Today I'm going to tell you about my singable Text-To-Speech engine, which I also integrated into my own DAW. For simplicity's sake, I will primarily explain how MIDI events become the phone information data including f0 fundamental frequency envelopes, which my implementation of the MBROLA algorithm can process directly without re-parsing. And since a company is interested in my technology, where the DAW, which is quite well known, is also implemented in Object Pascal, I will not provide a code snippet this time. Let's start with the explanation of the procedure.

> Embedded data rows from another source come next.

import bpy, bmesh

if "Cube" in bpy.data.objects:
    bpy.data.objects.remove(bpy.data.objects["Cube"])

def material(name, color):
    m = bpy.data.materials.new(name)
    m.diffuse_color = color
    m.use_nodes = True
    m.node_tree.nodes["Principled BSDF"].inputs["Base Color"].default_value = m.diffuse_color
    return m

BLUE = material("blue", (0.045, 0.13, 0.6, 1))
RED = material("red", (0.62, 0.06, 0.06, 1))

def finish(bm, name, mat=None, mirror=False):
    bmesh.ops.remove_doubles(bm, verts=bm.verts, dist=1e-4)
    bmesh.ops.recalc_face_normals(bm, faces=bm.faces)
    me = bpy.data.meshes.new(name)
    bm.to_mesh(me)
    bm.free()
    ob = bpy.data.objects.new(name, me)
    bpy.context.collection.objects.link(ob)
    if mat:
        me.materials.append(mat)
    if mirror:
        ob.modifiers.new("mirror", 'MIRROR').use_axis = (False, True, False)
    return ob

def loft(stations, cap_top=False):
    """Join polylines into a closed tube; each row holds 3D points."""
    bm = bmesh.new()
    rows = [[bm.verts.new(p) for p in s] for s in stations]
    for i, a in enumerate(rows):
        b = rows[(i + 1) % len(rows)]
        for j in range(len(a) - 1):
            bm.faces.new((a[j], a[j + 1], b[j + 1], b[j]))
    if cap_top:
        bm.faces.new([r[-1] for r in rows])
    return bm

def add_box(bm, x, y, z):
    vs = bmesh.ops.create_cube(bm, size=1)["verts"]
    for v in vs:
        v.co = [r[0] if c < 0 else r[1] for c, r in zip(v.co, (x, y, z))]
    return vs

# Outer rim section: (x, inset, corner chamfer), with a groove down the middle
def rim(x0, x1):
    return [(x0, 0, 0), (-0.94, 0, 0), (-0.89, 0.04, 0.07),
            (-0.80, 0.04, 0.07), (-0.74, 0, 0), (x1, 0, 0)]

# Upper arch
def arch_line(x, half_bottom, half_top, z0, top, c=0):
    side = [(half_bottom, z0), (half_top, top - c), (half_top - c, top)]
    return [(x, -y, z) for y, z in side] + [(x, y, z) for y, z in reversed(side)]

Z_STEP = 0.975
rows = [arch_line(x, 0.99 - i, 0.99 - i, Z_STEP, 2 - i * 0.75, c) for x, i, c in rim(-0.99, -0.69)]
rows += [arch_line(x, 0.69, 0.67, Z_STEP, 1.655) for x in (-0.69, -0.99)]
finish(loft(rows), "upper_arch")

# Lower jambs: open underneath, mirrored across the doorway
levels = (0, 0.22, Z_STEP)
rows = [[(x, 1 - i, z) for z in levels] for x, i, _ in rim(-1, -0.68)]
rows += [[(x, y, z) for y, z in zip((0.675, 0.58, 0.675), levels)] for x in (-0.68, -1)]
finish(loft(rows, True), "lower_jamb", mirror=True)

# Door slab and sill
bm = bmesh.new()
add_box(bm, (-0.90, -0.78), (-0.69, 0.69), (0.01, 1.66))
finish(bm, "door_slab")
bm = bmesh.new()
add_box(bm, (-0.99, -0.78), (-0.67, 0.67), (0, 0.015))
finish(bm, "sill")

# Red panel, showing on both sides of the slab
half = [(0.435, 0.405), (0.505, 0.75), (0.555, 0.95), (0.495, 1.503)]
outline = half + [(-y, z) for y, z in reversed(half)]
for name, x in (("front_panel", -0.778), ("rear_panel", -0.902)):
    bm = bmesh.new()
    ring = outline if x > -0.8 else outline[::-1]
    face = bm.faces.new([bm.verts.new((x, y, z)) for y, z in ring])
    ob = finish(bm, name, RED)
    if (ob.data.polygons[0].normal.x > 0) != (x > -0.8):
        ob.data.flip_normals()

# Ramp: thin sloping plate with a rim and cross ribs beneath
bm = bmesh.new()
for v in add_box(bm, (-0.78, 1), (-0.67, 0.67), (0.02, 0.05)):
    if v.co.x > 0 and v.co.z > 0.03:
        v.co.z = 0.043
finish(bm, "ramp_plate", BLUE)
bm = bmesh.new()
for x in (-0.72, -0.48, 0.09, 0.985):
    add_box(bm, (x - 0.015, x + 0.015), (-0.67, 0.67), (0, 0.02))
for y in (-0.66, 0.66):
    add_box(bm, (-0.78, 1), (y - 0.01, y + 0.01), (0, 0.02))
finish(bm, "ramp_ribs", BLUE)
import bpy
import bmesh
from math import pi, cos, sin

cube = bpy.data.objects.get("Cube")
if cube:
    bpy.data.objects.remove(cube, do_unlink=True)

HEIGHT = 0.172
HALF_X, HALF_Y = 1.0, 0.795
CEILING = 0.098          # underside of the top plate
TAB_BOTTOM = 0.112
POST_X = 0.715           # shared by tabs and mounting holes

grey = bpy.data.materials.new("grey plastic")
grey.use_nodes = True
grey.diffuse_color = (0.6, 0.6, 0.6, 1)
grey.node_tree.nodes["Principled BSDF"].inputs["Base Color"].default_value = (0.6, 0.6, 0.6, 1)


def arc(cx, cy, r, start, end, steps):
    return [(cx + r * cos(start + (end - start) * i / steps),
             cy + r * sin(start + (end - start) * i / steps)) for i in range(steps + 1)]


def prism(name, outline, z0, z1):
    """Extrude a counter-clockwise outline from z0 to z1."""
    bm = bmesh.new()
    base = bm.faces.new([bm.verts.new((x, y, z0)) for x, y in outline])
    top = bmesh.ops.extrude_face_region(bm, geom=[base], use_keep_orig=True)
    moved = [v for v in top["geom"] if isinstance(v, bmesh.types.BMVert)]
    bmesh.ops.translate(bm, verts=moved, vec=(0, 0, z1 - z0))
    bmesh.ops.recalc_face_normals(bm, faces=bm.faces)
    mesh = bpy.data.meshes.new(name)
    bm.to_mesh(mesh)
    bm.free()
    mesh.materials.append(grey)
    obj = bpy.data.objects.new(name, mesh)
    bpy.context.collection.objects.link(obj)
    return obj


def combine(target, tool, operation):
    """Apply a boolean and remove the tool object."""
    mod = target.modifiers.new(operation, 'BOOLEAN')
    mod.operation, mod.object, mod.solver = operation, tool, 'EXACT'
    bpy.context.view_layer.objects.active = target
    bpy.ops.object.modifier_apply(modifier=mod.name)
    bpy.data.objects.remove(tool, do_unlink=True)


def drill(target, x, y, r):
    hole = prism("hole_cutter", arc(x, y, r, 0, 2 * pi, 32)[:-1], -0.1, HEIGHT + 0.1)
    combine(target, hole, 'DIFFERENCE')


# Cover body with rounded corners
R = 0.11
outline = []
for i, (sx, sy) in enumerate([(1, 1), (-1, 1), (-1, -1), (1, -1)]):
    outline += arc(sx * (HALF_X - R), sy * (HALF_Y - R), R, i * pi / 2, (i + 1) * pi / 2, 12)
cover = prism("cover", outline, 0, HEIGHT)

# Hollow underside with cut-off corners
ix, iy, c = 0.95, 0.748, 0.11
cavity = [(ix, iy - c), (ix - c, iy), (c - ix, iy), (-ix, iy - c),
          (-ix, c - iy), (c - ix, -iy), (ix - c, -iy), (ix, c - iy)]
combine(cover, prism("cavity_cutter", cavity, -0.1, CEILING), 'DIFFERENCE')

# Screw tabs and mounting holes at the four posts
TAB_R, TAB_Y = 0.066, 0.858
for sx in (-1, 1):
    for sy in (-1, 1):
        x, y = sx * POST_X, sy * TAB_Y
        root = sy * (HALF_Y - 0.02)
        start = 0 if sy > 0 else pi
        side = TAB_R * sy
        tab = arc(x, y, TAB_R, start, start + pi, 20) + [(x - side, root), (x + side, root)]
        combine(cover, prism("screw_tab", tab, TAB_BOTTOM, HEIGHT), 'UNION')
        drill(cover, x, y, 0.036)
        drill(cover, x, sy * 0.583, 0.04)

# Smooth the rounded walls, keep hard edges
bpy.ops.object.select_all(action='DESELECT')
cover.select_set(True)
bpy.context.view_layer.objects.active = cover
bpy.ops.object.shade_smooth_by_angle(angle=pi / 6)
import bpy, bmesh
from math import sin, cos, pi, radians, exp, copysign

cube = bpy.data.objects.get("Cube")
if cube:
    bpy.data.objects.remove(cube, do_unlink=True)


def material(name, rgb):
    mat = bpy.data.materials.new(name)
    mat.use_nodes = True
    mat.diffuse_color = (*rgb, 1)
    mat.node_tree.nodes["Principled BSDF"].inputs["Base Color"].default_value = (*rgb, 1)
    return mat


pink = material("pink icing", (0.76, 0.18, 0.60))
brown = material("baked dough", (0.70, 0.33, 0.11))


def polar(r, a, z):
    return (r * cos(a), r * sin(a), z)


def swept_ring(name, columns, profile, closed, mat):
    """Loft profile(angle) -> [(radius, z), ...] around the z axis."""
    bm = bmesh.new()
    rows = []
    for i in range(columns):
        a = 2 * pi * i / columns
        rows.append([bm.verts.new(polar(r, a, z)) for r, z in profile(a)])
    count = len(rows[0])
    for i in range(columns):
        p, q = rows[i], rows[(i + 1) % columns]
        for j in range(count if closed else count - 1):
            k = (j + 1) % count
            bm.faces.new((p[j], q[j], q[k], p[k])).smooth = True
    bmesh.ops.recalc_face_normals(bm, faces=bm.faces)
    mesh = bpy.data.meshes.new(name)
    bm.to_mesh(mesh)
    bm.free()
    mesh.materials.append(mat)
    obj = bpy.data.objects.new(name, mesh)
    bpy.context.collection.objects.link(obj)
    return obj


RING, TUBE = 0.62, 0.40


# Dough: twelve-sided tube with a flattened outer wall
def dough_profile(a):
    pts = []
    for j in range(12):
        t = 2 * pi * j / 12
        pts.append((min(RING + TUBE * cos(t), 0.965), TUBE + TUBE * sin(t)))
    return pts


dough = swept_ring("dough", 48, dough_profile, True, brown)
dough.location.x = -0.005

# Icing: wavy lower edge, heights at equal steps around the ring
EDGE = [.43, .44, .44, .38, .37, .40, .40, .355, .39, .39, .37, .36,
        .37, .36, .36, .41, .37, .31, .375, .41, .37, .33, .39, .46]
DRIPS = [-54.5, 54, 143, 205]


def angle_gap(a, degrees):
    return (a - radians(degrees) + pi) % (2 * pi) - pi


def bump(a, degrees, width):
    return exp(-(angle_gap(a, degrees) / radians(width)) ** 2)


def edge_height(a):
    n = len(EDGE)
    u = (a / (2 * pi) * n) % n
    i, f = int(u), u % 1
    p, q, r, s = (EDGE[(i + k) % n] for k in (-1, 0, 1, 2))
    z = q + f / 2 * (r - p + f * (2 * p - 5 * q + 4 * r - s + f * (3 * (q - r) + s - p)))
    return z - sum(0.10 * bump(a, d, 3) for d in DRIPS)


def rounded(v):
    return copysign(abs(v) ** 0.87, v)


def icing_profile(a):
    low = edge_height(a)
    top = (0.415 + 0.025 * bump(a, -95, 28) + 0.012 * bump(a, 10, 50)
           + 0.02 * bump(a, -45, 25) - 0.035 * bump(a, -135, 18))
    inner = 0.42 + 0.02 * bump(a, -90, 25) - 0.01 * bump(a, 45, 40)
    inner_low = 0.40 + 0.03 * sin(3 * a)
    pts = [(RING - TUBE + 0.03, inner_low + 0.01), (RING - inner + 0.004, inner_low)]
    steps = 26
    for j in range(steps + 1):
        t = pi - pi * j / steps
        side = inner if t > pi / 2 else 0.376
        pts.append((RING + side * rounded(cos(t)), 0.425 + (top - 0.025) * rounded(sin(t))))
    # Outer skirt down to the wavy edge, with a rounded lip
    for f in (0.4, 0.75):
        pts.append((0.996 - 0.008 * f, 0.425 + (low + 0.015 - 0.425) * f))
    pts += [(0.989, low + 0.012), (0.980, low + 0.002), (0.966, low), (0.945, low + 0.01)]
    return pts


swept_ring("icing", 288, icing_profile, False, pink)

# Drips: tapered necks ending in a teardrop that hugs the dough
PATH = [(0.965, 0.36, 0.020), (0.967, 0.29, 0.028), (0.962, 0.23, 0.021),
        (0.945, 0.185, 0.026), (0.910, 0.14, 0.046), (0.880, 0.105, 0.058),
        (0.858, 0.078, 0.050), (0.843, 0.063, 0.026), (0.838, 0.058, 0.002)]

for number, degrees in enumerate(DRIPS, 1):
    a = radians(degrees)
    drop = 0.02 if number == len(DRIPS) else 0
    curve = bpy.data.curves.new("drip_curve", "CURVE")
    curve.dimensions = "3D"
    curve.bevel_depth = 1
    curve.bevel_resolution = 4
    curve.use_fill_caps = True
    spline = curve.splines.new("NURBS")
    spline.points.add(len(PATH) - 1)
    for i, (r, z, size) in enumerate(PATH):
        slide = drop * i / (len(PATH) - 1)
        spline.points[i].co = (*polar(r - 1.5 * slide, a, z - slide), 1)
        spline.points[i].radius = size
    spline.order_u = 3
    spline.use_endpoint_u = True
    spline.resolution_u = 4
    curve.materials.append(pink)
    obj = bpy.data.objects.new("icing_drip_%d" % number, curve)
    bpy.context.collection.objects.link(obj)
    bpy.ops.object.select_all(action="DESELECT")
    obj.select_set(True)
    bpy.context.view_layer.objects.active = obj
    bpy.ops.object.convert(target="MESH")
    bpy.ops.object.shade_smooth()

The first step is to extract all lyric text MIDI events from the remaining MIDI events and put them into a separate array, where each lyric text item has three fields, a text UTF8 string, a start time position 64-bit integer and an end time position 64-bit integer. The unit of time positions is here in milliseconds. 

And with this data the MIDI Note-On and Note-Off events are assigned to the lyric text items, where the last Note-Off event also determines the duration of the lyric text item, if there is no other lyric text item before this Note-Off event, because if this is the case, the start time position of the new lyric text item determines the end position of the previous lyric text item.

And then time gaps between Lyric Text Items are filled with silence (using the phone "_"). 

Afterwards all lyric text items are converted to a phone stream array, whereby each lyric text item is respectively scaled and stretched in time. 

When this is done, the MIDI events like Note-On, Note-Off, Pitch-Bend and Pitch-Bend-RPN-controllers are converted to a global f0 fundamental frequency envelope. Simple frequency linear note slides can be achieved by overlapping active notes. The global f0 fundamental frequency envelope is then used to fill in the phone-specific time-relative f0 fundamental frequency envelopes.

Then the duration of the phones is checked for being too long, if there are any, they are split up with copies. This is done by dividing the duration of all phones by remaining copies with maximum duration, because otherwise some phones might be truncated by their duration, which might cause the whole timing to be out of sync.           

After that, it is ensured that all F0 envelopes of all phones are within the normalized time range of 0.0 ... 1.0 per phone duration are correct, if not, they will be filled with global time interpolated values. 

Finally we're done and we can synthesize the vocals with the diphone-based MBROLA algorithm. 

And here are some work flow examples:

And here the final result: 

I hope you were interested.